A Look at “Race to Witch Mountain” (2009) … and some thoughts
I’ve been badgered into not keeping my thoughts to those in my immediate presence about film, so now I have to write about them. Here’s the first in what I’m assured will be an ongoing series.
RACE TO WITCH MOUNTAIN (2009)
Rotten Tomatoes score: 43% critic / 44% audience
First of all, I want to state that I do not have any inherent disapproval of someone or some studio wanting to remake, reboot, or just plain redo an older film.** This especially goes for films that I hold dear to me in one form or another, whether it be from near worship or just really, really fond memories.
My feelings towards the original “Escape to Witch Mountain” (1975) and “Return from With Mountain” (1978) fall into the fond memories. I saw both of these films at a drive-in when they came out, because my parents liked me enough to take me. I had a huge crush on Kim Richards, because she was all shades of cute and awesome – at least to my 8-10 year old self. They were fun, escapist fare, and while no t.v. Star Trek, it did have Eddie Albert to go along with it. It even had Uncle Jesse from The Dukes of Hazzard before Dukes even existed! So, yeah, there’s some fond memories that go along with these films.
So now to current day. I seriously love me some Dwayne “The Rock” Johnson. He’s one of the few deeply charismatic actors that manage their humour, but have more within them that shows. Doesn’t matter if he’s doing “The Tooth Fairy” or “Journey 2: The Mysterious Island,” he brings an enjoyment of making the movie along with him that just makes what he’s in that much more entertaining.
Unfortunately, that did nothing to help with “Race to Witch Mountain.”
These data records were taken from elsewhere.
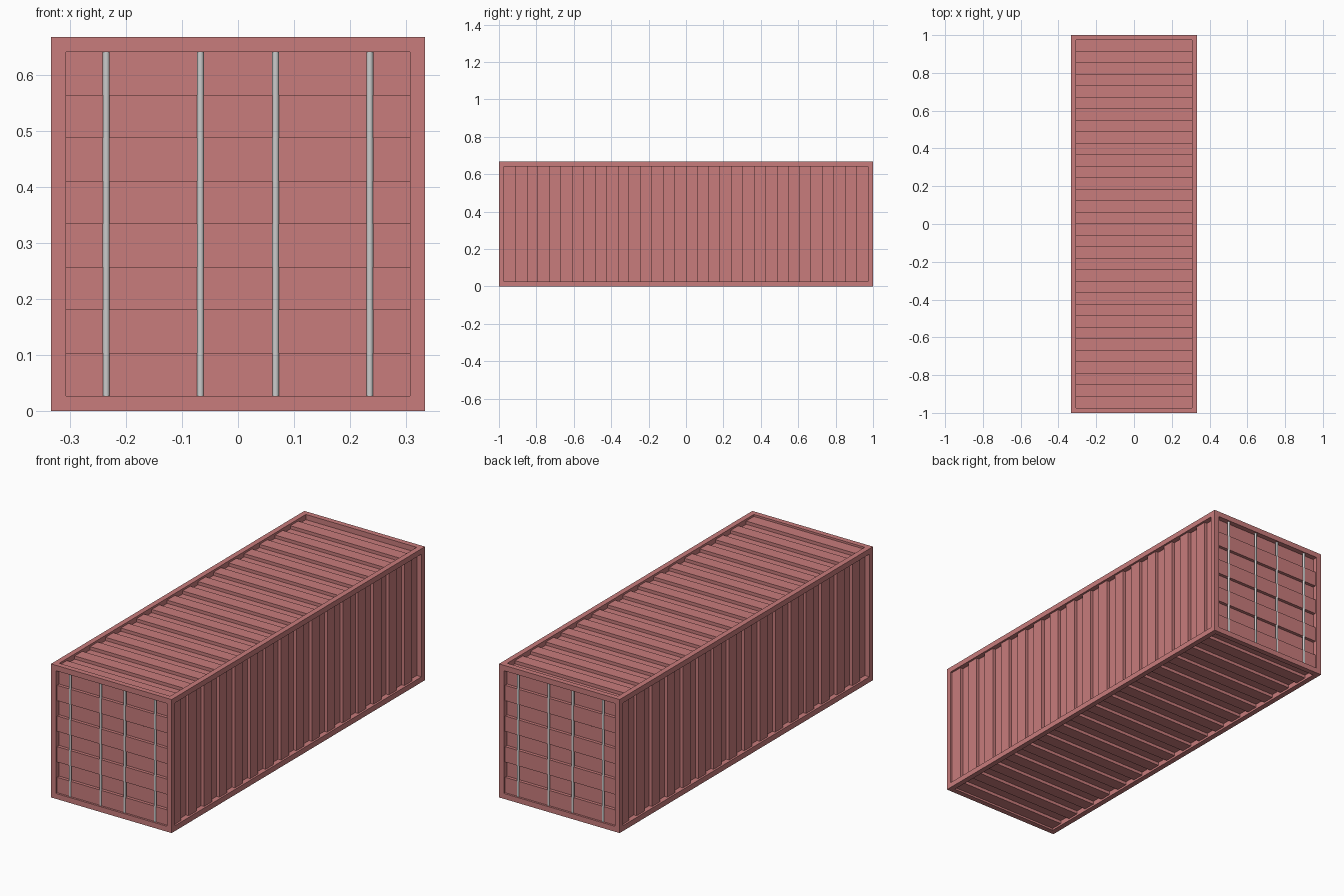
import bpy, bmesh
from mathutils import Matrix, Vector

if "Cube" in bpy.data.objects:
    bpy.data.objects.remove(bpy.data.objects["Cube"])

W, L, H = 0.667, 2.0, 0.667      # outer size
T = 0.027                        # frame width
RIDGE, GROOVE = 0.010, 0.026     # panel depths below the frame face
MID = Vector((0, 0, H / 2))

red = bpy.data.materials.new("red_paint")
red.diffuse_color = (0.58, 0.20, 0.20, 1)
red.use_nodes = True
red.node_tree.nodes["Principled BSDF"].inputs["Base Color"].default_value = red.diffuse_color


def finish(bm, name, mat=None):
    mesh = bpy.data.meshes.new(name)
    bm.to_mesh(mesh)
    bm.free()
    if mat:
        mesh.materials.append(mat)
    ob = bpy.data.objects.new(name, mesh)
    bpy.context.collection.objects.link(ob)
    return ob


# Frame: a box whose six faces are inset, sunk and opened
bm = bmesh.new()
bmesh.ops.create_cube(bm, size=1)
bmesh.ops.transform(bm, verts=bm.verts,
                    matrix=Matrix.Translation(MID) @ Matrix.Diagonal((W, L, H, 1)))
inner = list(bm.faces)
bmesh.ops.inset_individual(bm, faces=inner, thickness=T, use_even_offset=True)
floors = bmesh.ops.extrude_discrete_faces(bm, faces=inner)["faces"]
for f in floors:
    f.normal_update()
    bmesh.ops.translate(bm, verts=f.verts, vec=-f.normal * GROOVE)
bmesh.ops.delete(bm, geom=floors, context='FACES_ONLY')
finish(bm, "frame", red)


def panel(name, out, along, count):
    """Square-wave sheet facing 'out', stepping along 'along', ridge first."""
    n, v = Vector(out), Vector(along)
    u = v.cross(n)
    size = Vector((W, L, H))

    def extent(axis):
        return sum(abs(a) * s for a, s in zip(axis, size))

    half_u, length = extent(u) / 2 - T, extent(v) - 2 * T
    bm = bmesh.new()
    prev = None
    for i in range(count):
        depth = GROOVE if i % 2 else RIDGE
        for k in (i, i + 1):
            p = MID + v * (length * (k / count - 0.5)) + n * (extent(n) / 2 - depth)
            row = [bm.verts.new(p - u * half_u), bm.verts.new(p + u * half_u)]
            if prev:
                bm.faces.new((prev[0], prev[1], row[1], row[0]))
            prev = row
    finish(bm, name, red)


# Corrugated walls, roof, floor and end doors
panel("right_wall", (1, 0, 0), (0, 1, 0), 32)
panel("left_wall", (-1, 0, 0), (0, -1, 0), 32)
panel("roof", (0, 0, 1), (0, 1, 0), 32)
panel("floor", (0, 0, -1), (0, 1, 0), 32)
panel("front_doors", (0, -1, 0), (0, 0, 1), 8)
panel("back_doors", (0, 1, 0), (0, 0, 1), 8)

# Grey vertical lock rods on both ends
for end, side in (("front", -1), ("back", 1)):
    for i, x in enumerate((-0.235, -0.067, 0.067, 0.235)):
        bm = bmesh.new()
        bmesh.ops.create_cone(bm, cap_ends=True, segments=16, radius1=0.0062,
                              radius2=0.0062, depth=H - 2 * T,
                              matrix=Matrix.Translation((x, side * (L / 2 - 0.012), H / 2)))
        for f in bm.faces:
            f.smooth = len(f.verts) == 4
        finish(bm, f"{end}_lock_rod_{i + 1}")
The use of the normally always wonderful Carla Gugino did nothing. The lacklustre characters that AnnaSophia Robb and Alexander Ludwig had to work with was almost criminal. Quite a few other actors of note were in it, most of whom usually do supporting characters well, were just wasted. A by-the-numbers script didn’t leave director Andy Fickman much to work with.
The worst culprit, and I think it’s safe to say this, is whomever decided that this script/story was a good idea for a reboot. I get that it’s budget wasn’t a large one. It’s easy enough to tell this kind of story without a large amount of money to tell it. Some of the set pieces were interesting, but considering the source material was predominately family-oriented, it says something when the action set pieces scare an 8-year old girl. And even worse, by the time the movie is over it leaves three people – ages 8, 12, and 47 – all with the opinion that the film was “meh.”
It’s incredibly easy to Monday morning quarterback any piece of literature – film, t.v., art, written – but sometimes you can just *see* that what you have is not going to work the way you think it’s going to. This should have been apparent during the writing process of “Race.” It strikes me that if you’re Disney, and you’re going to producing a reboot of a family-oriented film, then you should keep in mind that a certain share of the market you’re aiming for is, you know, kids. That all important quality of “family-oriented.” Write things that make kids want to say more than “meh” at your final product. And keep in mind that no matter what they may act like at times, most kids are not dumb – they can see through fakery and half-assing it.
This lack of caring for the target audience is frustrating to the writer in me: it’s like how can you not see the car/train wreck coming? What kind of interference did the writers get from the producers? (“We need a really bang up car chase because ACTION!” or “We need a really cool special effects scene to happen about here in the film. Can you come up with something in a tunnel and small cave? We don’t have much budget for an actual set but we can effects the s**t out of it!”) Were the writers given parameters to start with, aside from updating the original novel or film adaptation?
Having had a low budget feature made from a script I co-wrote does lend me a different perspective to something after I’ve seen it. But “Race to Witch Mountain” left ‘meh’ in the cold, with a lot to be desired.
Have to give it a rating? D. Have to give it stars? 2 out of 5. It seriously wasn’t a bad film. But I’d rather a film be horribly bad in the end than just meh, because meh isn’t that memorable.
Reasons *to* see it? Dwayne Johnson and Carla Gugino. Two pros bringing what they can to lacklustre roles.